Saved entries:
──────────
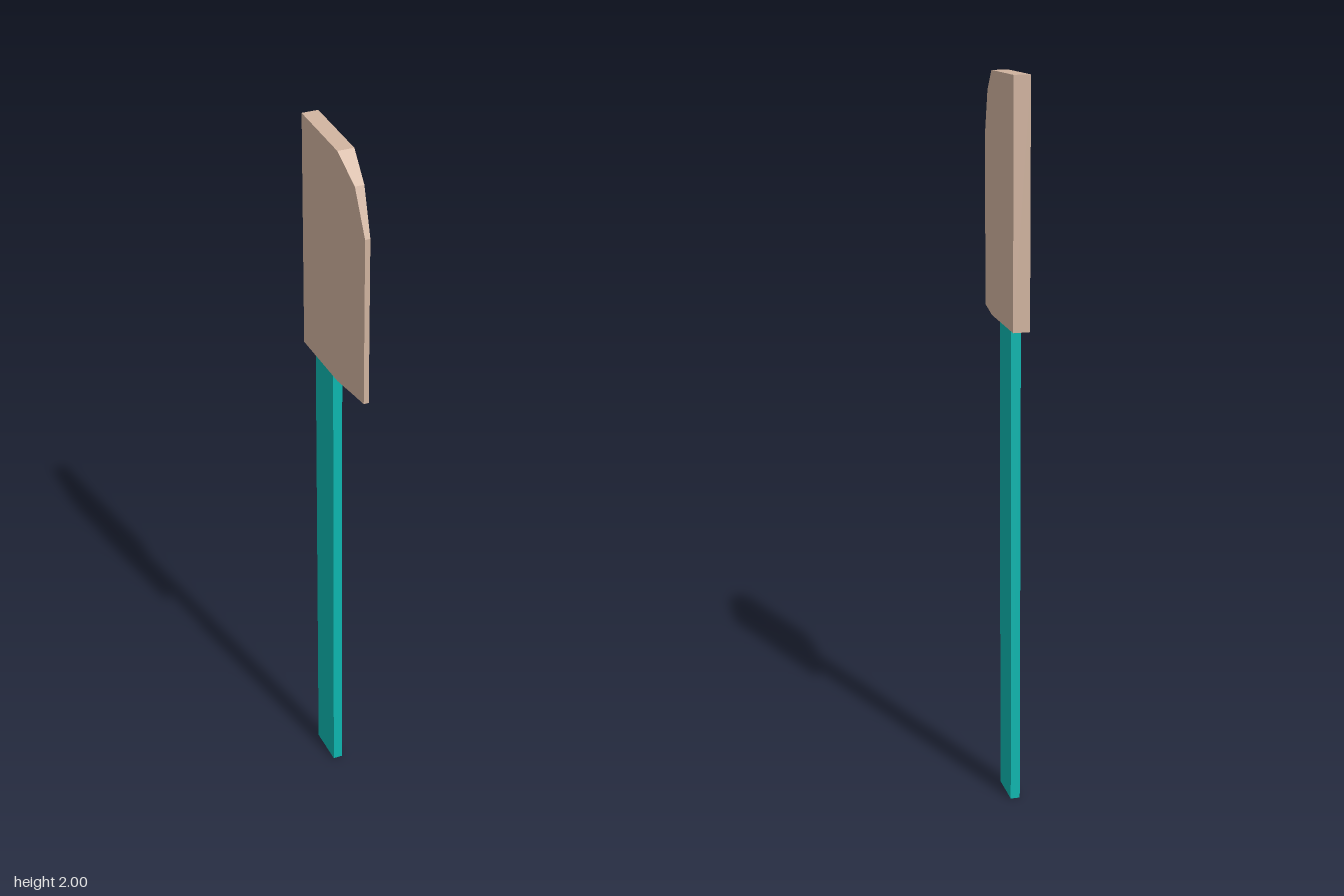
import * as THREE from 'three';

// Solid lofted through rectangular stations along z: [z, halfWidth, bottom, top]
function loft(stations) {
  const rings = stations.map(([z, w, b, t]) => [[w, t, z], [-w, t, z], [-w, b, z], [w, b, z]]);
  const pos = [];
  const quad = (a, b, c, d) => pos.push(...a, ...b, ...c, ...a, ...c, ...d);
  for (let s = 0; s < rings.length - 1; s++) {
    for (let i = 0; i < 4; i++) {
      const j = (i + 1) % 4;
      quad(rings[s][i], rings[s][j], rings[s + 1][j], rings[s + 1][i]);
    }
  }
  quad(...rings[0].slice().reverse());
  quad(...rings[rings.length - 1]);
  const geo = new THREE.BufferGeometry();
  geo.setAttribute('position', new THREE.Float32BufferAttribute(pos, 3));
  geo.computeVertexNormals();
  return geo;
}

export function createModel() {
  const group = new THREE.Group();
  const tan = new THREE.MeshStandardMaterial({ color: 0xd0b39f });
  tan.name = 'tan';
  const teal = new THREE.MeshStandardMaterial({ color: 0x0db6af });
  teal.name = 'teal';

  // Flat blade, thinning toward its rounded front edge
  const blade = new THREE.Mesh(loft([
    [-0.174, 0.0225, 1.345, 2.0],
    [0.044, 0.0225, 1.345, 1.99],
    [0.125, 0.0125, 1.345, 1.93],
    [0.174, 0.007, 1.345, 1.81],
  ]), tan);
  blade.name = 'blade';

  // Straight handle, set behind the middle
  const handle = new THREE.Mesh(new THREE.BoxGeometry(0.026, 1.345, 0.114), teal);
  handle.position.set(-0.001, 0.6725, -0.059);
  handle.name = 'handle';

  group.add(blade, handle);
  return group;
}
──────────
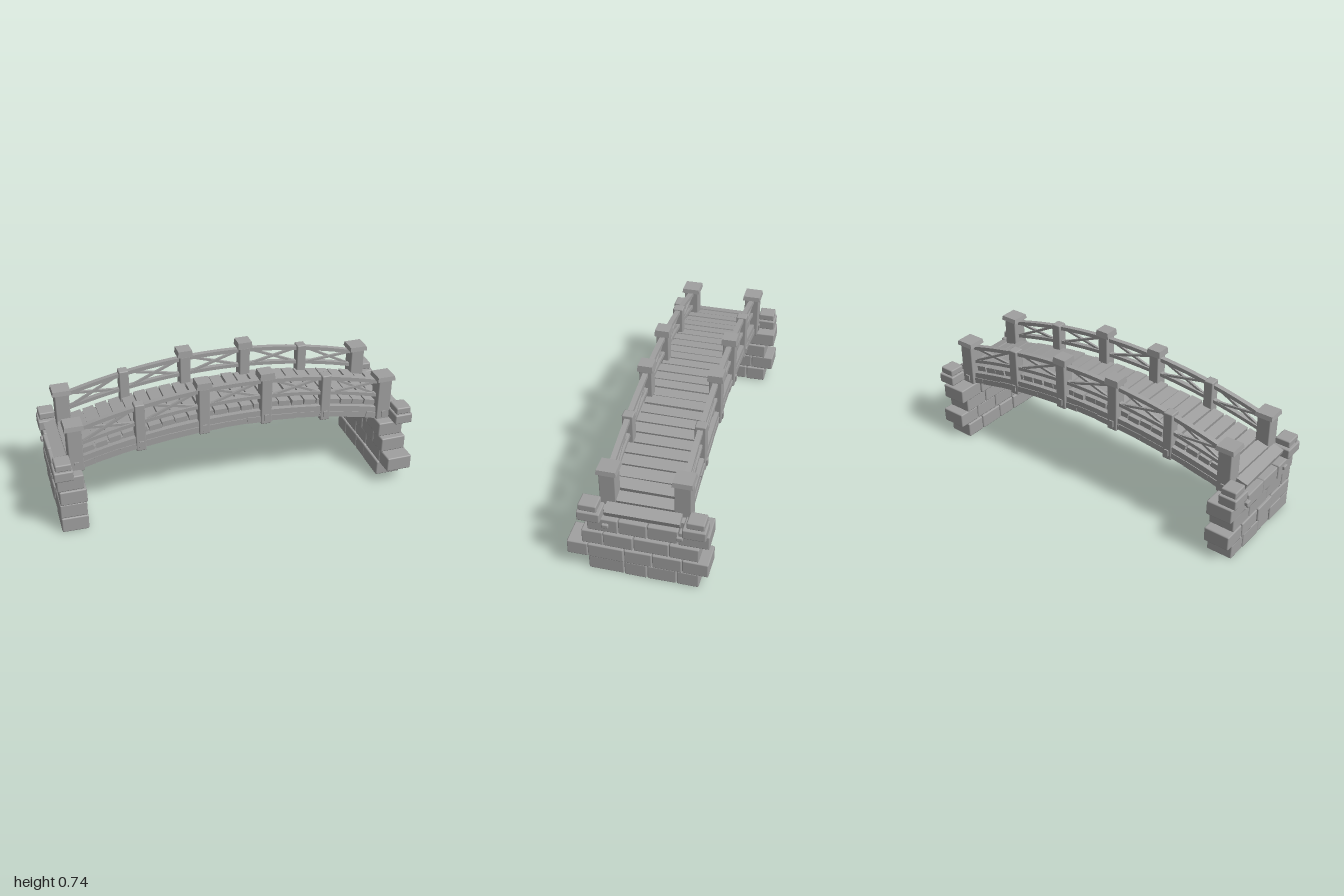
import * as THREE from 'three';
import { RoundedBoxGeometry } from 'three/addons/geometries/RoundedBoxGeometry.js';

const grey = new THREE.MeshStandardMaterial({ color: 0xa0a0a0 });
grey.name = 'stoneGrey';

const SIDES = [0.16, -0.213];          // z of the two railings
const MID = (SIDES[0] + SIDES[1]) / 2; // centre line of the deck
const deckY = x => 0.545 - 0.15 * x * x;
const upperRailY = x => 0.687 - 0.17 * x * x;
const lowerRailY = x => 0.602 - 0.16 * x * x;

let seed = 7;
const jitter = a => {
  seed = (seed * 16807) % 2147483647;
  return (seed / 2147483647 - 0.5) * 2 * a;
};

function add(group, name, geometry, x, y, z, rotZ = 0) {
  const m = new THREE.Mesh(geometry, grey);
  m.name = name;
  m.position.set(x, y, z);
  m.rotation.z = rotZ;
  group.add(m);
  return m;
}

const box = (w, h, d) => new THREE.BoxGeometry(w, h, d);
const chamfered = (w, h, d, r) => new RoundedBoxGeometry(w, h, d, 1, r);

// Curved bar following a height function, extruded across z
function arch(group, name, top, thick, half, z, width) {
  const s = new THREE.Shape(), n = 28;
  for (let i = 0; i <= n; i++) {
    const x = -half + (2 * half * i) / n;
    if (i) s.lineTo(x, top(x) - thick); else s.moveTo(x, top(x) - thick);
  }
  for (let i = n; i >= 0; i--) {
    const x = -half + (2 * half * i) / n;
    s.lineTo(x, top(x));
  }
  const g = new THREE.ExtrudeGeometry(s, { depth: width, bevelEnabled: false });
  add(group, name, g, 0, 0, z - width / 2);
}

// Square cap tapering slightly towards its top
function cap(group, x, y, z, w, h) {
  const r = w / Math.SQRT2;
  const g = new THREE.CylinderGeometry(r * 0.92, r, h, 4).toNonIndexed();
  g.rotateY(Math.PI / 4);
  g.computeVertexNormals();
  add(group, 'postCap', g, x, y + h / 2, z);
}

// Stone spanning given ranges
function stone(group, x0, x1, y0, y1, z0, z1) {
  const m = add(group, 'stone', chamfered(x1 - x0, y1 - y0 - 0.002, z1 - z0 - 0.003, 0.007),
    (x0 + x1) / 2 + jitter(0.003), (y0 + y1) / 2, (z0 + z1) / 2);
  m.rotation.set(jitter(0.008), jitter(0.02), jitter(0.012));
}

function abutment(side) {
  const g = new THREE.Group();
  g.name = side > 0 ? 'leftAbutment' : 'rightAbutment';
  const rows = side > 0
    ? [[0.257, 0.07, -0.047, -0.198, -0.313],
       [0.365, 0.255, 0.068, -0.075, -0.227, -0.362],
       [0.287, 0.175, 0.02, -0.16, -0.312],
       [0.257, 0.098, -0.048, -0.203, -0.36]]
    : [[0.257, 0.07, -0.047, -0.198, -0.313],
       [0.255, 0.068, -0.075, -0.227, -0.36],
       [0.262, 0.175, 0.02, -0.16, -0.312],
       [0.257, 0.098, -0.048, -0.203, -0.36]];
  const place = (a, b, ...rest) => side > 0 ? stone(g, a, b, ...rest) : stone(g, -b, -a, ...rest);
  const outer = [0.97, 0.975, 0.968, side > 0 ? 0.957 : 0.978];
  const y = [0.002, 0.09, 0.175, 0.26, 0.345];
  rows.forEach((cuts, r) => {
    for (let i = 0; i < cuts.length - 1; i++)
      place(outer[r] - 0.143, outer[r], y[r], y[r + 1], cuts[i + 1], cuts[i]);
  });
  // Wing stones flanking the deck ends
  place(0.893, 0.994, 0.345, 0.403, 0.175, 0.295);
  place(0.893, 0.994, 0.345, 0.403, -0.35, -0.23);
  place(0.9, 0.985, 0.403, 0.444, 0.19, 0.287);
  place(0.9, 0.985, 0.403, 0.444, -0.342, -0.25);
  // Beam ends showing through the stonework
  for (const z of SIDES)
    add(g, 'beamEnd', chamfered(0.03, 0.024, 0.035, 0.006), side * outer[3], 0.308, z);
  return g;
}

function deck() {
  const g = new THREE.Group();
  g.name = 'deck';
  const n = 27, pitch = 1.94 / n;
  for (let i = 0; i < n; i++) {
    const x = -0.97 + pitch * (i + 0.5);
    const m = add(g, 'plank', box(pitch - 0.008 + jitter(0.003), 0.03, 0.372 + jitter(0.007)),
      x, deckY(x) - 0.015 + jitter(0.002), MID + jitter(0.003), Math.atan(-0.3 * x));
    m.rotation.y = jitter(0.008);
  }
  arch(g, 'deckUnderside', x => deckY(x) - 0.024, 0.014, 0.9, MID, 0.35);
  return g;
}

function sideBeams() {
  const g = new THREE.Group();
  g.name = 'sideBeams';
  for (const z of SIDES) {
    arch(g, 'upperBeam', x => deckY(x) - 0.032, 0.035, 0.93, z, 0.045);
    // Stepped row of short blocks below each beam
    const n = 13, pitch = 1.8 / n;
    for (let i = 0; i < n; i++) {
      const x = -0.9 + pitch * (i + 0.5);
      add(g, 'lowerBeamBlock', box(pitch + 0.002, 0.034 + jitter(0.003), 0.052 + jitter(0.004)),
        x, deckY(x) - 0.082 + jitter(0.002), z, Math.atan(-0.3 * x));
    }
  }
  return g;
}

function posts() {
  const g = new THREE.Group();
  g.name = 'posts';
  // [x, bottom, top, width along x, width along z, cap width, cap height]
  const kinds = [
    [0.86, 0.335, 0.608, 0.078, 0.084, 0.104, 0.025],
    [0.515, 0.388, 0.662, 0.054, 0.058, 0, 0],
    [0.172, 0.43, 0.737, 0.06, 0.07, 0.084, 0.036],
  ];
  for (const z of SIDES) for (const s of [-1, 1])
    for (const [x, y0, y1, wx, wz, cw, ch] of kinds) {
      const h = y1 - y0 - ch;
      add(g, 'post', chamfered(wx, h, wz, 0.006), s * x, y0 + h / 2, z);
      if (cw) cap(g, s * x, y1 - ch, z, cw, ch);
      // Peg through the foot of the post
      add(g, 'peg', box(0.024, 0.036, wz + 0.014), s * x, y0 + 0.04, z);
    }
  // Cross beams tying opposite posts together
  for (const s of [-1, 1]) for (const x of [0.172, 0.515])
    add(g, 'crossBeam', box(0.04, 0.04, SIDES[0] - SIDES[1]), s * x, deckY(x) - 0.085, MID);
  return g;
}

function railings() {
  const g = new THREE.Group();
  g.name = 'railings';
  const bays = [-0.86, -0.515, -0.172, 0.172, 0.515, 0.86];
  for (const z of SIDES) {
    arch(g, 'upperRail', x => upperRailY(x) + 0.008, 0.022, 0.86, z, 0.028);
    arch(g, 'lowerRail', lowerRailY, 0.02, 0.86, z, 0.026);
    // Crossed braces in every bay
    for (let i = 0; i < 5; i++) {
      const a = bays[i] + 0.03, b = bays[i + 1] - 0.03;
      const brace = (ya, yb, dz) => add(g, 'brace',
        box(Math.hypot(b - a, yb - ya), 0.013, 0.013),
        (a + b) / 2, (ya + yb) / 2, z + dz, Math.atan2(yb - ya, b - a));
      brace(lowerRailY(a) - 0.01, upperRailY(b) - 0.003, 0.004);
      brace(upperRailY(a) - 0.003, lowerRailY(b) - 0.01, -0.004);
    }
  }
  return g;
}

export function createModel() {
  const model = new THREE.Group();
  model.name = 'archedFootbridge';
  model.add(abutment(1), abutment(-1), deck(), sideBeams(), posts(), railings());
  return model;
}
──────────
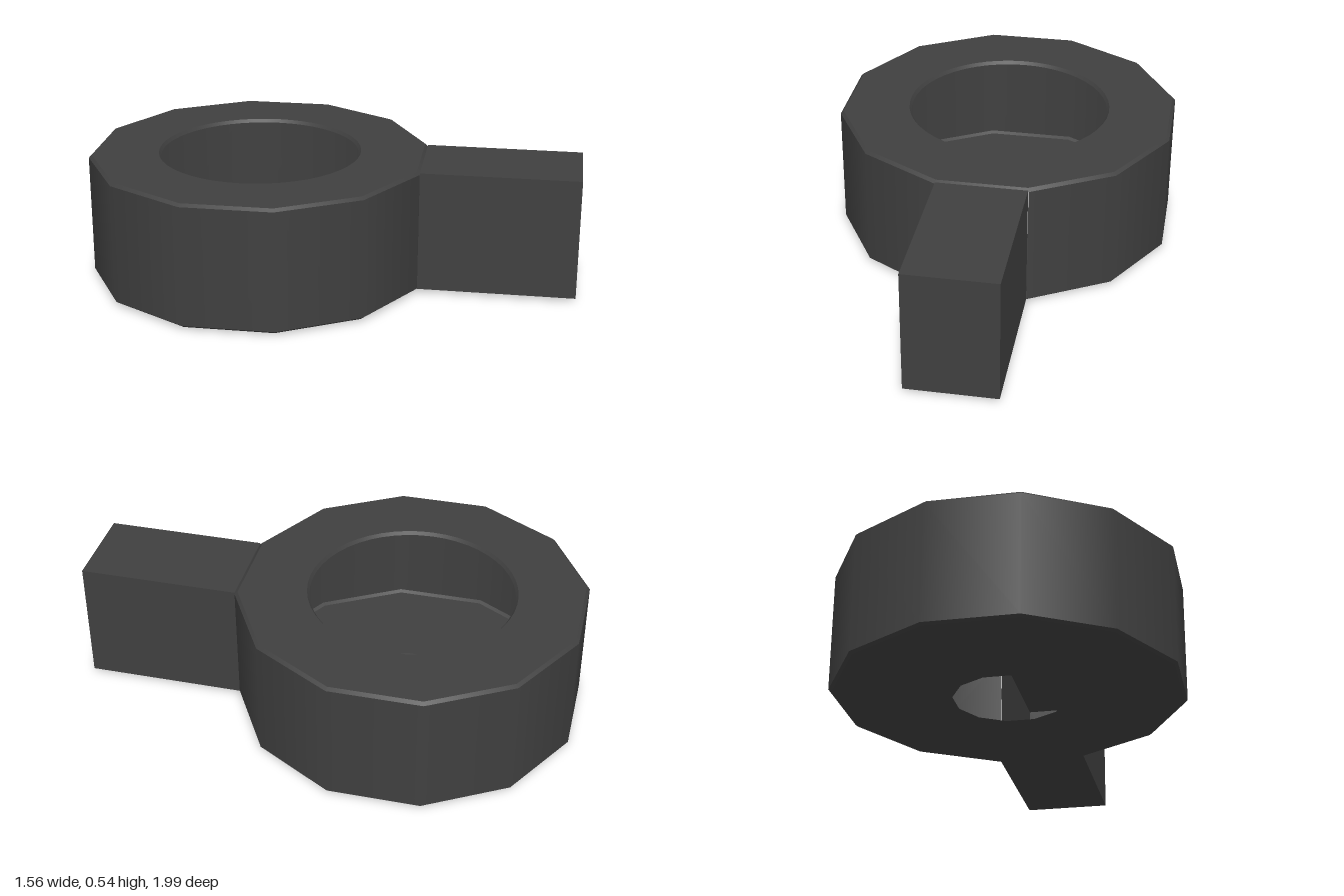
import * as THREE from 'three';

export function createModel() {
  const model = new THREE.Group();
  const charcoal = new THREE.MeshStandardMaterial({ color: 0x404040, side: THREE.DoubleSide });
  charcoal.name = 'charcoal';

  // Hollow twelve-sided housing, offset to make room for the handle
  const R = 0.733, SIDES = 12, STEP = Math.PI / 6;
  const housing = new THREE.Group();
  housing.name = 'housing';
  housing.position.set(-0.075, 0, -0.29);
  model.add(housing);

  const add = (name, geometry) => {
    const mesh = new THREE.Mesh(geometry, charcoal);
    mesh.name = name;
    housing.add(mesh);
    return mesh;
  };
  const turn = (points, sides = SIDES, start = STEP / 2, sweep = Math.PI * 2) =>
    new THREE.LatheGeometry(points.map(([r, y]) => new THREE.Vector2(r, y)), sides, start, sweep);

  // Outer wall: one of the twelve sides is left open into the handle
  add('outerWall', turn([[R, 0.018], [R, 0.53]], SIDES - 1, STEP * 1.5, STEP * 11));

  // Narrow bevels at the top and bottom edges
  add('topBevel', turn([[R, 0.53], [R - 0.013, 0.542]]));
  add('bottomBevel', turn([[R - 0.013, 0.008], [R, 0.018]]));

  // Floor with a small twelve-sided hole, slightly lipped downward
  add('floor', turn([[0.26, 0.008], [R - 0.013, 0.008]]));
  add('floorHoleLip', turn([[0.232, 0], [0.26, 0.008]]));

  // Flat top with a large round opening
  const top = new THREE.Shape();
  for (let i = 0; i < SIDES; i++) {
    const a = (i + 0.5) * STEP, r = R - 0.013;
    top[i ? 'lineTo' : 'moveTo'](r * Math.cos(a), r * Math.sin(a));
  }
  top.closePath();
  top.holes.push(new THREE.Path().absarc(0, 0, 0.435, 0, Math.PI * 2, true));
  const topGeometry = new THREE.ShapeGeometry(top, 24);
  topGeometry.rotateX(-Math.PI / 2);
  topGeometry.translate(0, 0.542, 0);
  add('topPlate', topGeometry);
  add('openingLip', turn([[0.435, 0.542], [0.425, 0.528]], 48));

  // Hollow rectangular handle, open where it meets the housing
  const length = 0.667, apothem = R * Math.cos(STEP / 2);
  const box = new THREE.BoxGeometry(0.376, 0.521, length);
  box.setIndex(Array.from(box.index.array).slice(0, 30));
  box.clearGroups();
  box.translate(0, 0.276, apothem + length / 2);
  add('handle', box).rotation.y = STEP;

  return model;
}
──────────
Which lines in the data above hold the word "handle"? Return each of them.

  // Straight handle, set behind the middle
  const handle = new THREE.Mesh(new THREE.BoxGeometry(0.026, 1.345, 0.114), teal);
  handle.position.set(-0.001, 0.6725, -0.059);
  handle.name = 'handle';
  group.add(blade, handle);
  // Hollow twelve-sided housing, offset to make room for the handle
  // Outer wall: one of the twelve sides is left open into the handle
  // Hollow rectangular handle, open where it meets the housing
  add('handle', box).rotation.y = STEP;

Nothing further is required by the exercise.